The Coller Fairr index ranks 50 of the largest global meat, dairy and fish producers by looking at risk factors from use of antibiotics to deforestation and labour abuses. The producers are the “hidden” supply chain, providing meat and dairy to global brands including McDonald’s, Tesco, Nestlé and Walmart.
The index is written by investment experts who want to encourage awareness of the risks posed to the planet – and to their own profitability – by companies that fail to mitigate the damage done to the environment by food production.
Jeremy Coller is founder of Fairr and chief investment officer at Coller Capital. He says it is the huge companies behind the brands that will themselves suffer if the planet isn’t protected. “It is the companies hidden upstream in the meat and dairy supply chain who face the most significant climate and public health risks.

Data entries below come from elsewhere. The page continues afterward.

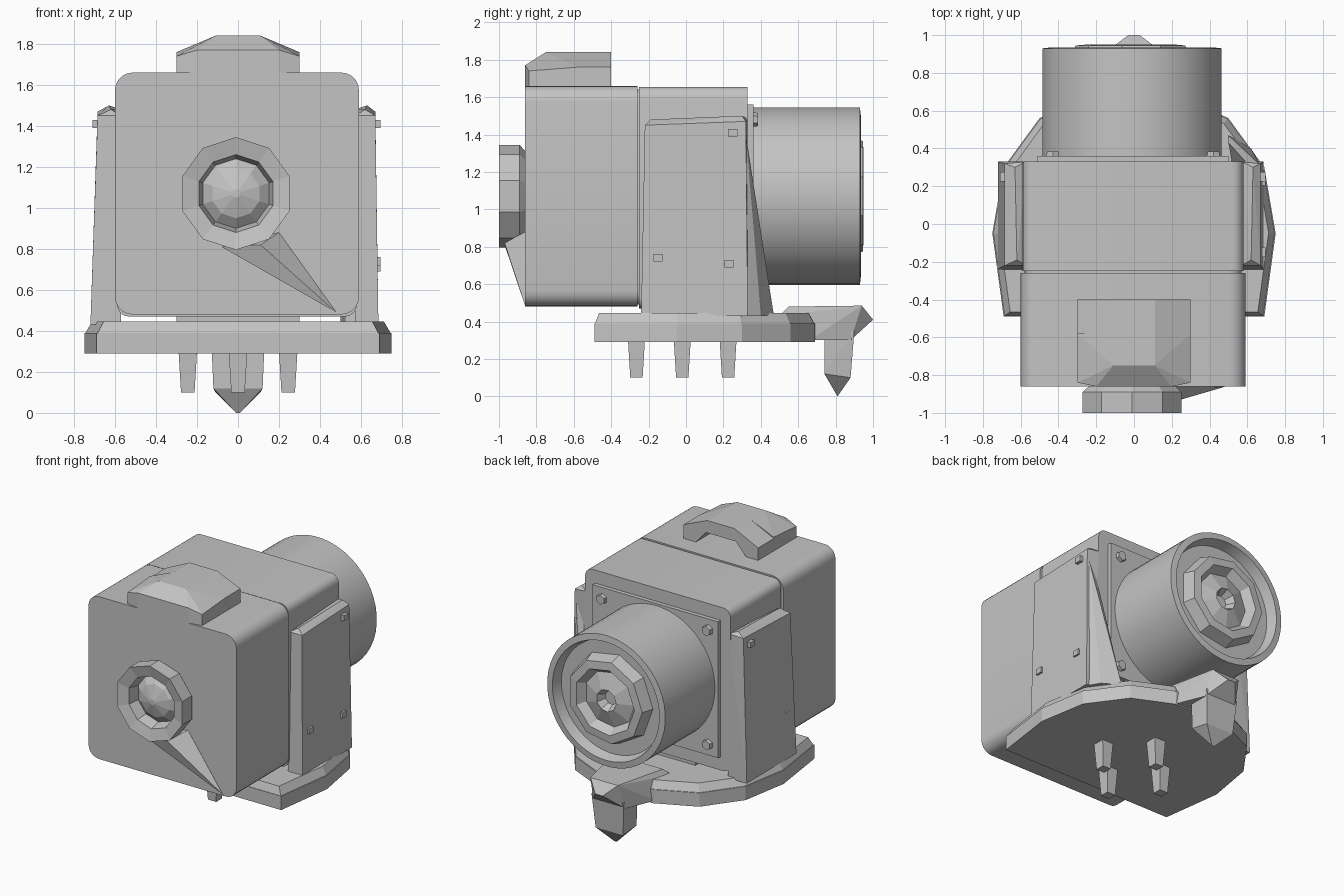
import bpy, bmesh, math
from mathutils import Vector

if "Cube" in bpy.data.objects:
    bpy.data.objects.remove(bpy.data.objects["Cube"], do_unlink=True)

grey = bpy.data.materials.new("plain grey")
grey.use_nodes = True
COLOUR = (0.55, 0.55, 0.55, 1)
grey.diffuse_color = COLOUR
grey.node_tree.nodes["Principled BSDF"].inputs["Base Color"].default_value = COLOUR


def finish(name, bm, smooth=False):
    bmesh.ops.recalc_face_normals(bm, faces=bm.faces)
    mesh = bpy.data.meshes.new(name)
    bm.to_mesh(mesh)
    bm.free()
    mesh.materials.append(grey)
    ob = bpy.data.objects.new(name, mesh)
    bpy.context.collection.objects.link(ob)
    if smooth:
        bpy.ops.object.select_all(action="DESELECT")
        ob.select_set(True)
        bpy.context.view_layer.objects.active = ob
        bpy.ops.object.shade_smooth_by_angle(angle=math.radians(35))
    return ob


def box(name, x, y, z, axis=None, radius=0.0, segments=5):
    """Box from ranges; edges along the given axis are rounded."""
    bm = bmesh.new()
    bmesh.ops.create_cube(bm, size=1)
    for v in bm.verts:
        v.co = Vector([r[0] if c < 0 else r[1] for c, r in zip(v.co, (x, y, z))])
    if axis is not None:
        edges = [e for e in bm.edges
                 if abs((e.verts[0].co - e.verts[1].co).normalized()[axis]) > 0.9]
        bmesh.ops.bevel(bm, geom=edges, offset=radius, segments=segments,
                        profile=0.5, affect="EDGES")
    return finish(name, bm, axis is not None)


def hull(name, points):
    bm = bmesh.new()
    for p in points:
        bm.verts.new(p)
    res = bmesh.ops.convex_hull(bm, input=bm.verts)
    bmesh.ops.delete(bm, geom=list({g for g in res["geom_interior"] + res["geom_unused"]
                                    if isinstance(g, bmesh.types.BMVert)}), context="VERTS")
    return finish(name, bm)


def prism(name, outline, place, lo, hi):
    """Extrude a flat outline between two levels."""
    bm = bmesh.new()
    a = [bm.verts.new(place(u, v, lo)) for u, v in outline]
    b = [bm.verts.new(place(u, v, hi)) for u, v in outline]
    bm.faces.new(a)
    bm.faces.new(b)
    for i in range(len(a)):
        j = (i + 1) % len(a)
        bm.faces.new((a[i], a[j], b[j], b[i]))
    return finish(name, bm)


def lathe(name, profile, centre, steps, smooth):
    """Spin (radius, y) points around the y axis; ends are closed."""
    bm = bmesh.new()
    rings = []
    for r, y in profile:
        rings.append([bm.verts.new((centre[0] + r * math.cos(math.tau * (i + 0.5) / steps), y,
                                    centre[1] + r * math.sin(math.tau * (i + 0.5) / steps)))
                      for i in range(steps)])
    for a, b in zip(rings, rings[1:]):
        for i in range(steps):
            j = (i + 1) % steps
            bm.faces.new((a[i], a[j], b[j], b[i]))
    bm.faces.new(rings[0])
    bm.faces.new(rings[-1])
    return finish(name, bm, smooth)


AXIS = (-0.01, 1.07)

# Housing: two rounded shells with a narrow seam
box("front_housing", (-0.6, 0.59), (-0.86, -0.26), (0.48, 1.66), 1, 0.085)
box("rear_housing", (-0.59, 0.58), (-0.25, 0.33), (0.47, 1.655), 1, 0.06)
box("housing_core", (-0.58, 0.57), (-0.3, -0.2), (0.49, 1.64), 1, 0.08)

# Small front lens with a faceted rim and a trailing web below it
lathe("front_lens", [(0.22, -0.84), (0.275, -0.89), (0.275, -1.0), (0.19, -0.98),
                     (0.17, -0.9), (0.12, -0.94), (0.02, -0.97)], AXIS, 10, False)
hull("front_web", [(-0.08, -0.97, 0.81), (0.11, -0.97, 0.82), (0.2, -0.86, 0.88),
                   (-0.08, -0.86, 0.81), (0.48, -0.862, 0.49), (0.48, -0.85, 0.49)])

# Hood on the roof: sloped front, arched rear
hull("hood_front", [(x, y, z) for s in (-1, 1) for x, y, z in (
    (s * 0.3, -0.84, 1.66), (s * 0.3, -0.84, 1.74), (s * 0.2, -0.86, 1.66), (s * 0.2, -0.86, 1.77),
    (s * 0.11, -0.75, 1.84), (s * 0.11, -0.58, 1.84), (s * 0.3, -0.58, 1.76), (s * 0.3, -0.58, 1.66))])
prism("hood_arch", [(-0.3, 1.66), (-0.3, 1.75), (-0.11, 1.84), (0.11, 1.84), (0.3, 1.76),
                    (0.3, 1.66), (0.2, 1.66), (0.12, 1.75), (-0.12, 1.75), (-0.2, 1.66)],
      lambda u, v, w: (u, w, v), -0.58, -0.4)

# Rear mounting plate, its corner bolts and the large barrel
box("mount_plate", (-0.51, 0.5), (0.32, 0.36), (0.57, 1.56))
for sx in (-0.43, 0.42):
    for z in (0.65, 1.48):
        lathe("plate_bolt", [(0.04, 0.35), (0.035, 0.385)], (sx, z), 6, False)
lathe("rear_barrel", [(0.475, 0.35), (0.475, 0.93), (0.43, 0.935), (0.41, 0.86),
                      (0.33, 0.86)], AXIS, 48, True)
lathe("rear_lens", [(0.33, 0.85), (0.3, 0.945), (0.24, 0.95), (0.2, 0.89),
                    (0.08, 0.93), (0.05, 0.87)], AXIS, 9, False)

# Side arms of the cradle with bolts
for name, s, top, low in (("left", 1, 0.67, 0.685), ("right", -1, 0.685, 0.72)):
    hull(name + "_arm", [(s * x, y, z) for x, y, z in (
        (0.57, -0.24, 0.43), (0.57, 0.33, 0.43), (low, -0.24, 0.43), (low, 0.33, 0.43),
        (0.57, -0.22, 1.45), (0.57, 0.33, 1.48), (top, -0.22, 1.45), (top, 0.32, 1.47),
        (0.62, -0.19, 1.48), (0.63, 0.3, 1.5))])
    for y, z in ((0.25, 1.41), (-0.15, 0.74), (0.23, 0.71)):
        box(name + "_arm_bolt", sorted((s * 0.64, s * (top + 0.025))),
            (y - 0.025, y + 0.025), (z - 0.02, z + 0.02))
hull("left_gusset", [(0.66, 0.32, 1.4), (0.6, 0.32, 1.3), (0.68, 0.3, 0.43), (0.52, 0.32, 0.43),
                     (0.5, 0.47, 0.43), (0.62, 0.4, 0.43), (0.5, 0.43, 0.57)])

# Base: flat at the front, rounded towards the rear, narrower at the top
half = [(0.69, -0.49), (0.75, -0.05), (0.69, 0.3), (0.5, 0.56), (0.22, 0.69)]
outline = half + [(-x, y) for x, y in reversed(half)]
base = prism("base", outline, lambda u, v, w: (u, v, w), 0.29, 0.39)
hull("base_top", [(x * k, y * k, z) for x, y in outline for k, z in ((1, 0.38), (0.95, 0.445))])
box("base_neck", (-0.3, 0.3), (-0.2, 0.32), (0.43, 0.5))

# Four short feet in a ring under the base
for i in range(4):
    a = i * math.pi / 2
    cx, cy = 0.245 * math.cos(a), -0.02 + 0.245 * math.sin(a)
    hull("foot", [(cx + dx * k, cy + dy * k, z) for dx in (-1, 1) for dy in (-1, 1)
                  for k, z in ((0.045, 0.3), (0.033, 0.1))])

# Rear tail with a pointed downward grip
hull("tail_arm", [(s * x, y, z) for s in (-1, 1) for x, y, z in (
    (0.24, 0.5, 0.43), (0.2, 0.55, 0.48), (0.22, 0.66, 0.3), (0.12, 0.74, 0.3),
    (0.13, 0.88, 0.3), (0.11, 0.94, 0.485), (0.03, 1.0, 0.41))])
hull("tail_grip", [(s * x, y, z) for s in (-1, 1) for x, y, z in (
    (0.13, 0.74, 0.35), (0.13, 0.9, 0.35), (0.12, 0.74, 0.12), (0.11, 0.88, 0.1),
    (0.01, 0.81, 0.0))])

“As last month’s landmark report from the Intergovernmental Panel on Climate Change (IPCC) demonstrated, the world’s meat, fish and dairy industries are under serious threat from climate change impacts. In stark contrast to the transport sector, only one in four meat, fish and dairy producers even measure their greenhouse gas emissions, let alone act to reduce them.”
Among other failings, the index says that none of the companies analysed have a comprehensive policy to stop deforestation. And just four companies in the index “have committed to phasing out routine use of antibiotics, widespread in the industry”.
According to the report, two-thirds of producers do not even measure all their greenhouse gas emissions let alone set targets to reduce them. These include Hormel Foods in the US, a supplier to McDonald’s. Also included is Cal-Maine Foods. Cal-Maine is the largest producer of fresh eggs in the US and a supplier to Walmart and Nestle. Nestlé, McDonald’s and Walmart have all publicly committed to reduce greenhouse gas emissions.
And while Walmart has previously said it wants to achieve zero net deforestation in its supply chain by 2020, the research shows that Walmart suppliers such as Cranswick in the UK have no comprehensive policy on deforestation. McDonald’s have pledged to reduce antibiotics use in their beef supply chains. But the vast majority of beef suppliers do not have a policy to avoid routine use of antibiotics. Only one – Marfrig – does.
The companies are ranked according to their risk for investors, based on analysis of nine key environmental, social and governance risk factors, combined with the sustainable development goals. The Hong Kong-based WH Group were noted as “high risk” while Hormel Foods and Cranswick were designated as “medium risk”.
The research argues that some of the companies, who between them have a value of $300bn (£248bn), are already suffering the costs of the deepening climate crisis.
Read more: Guardian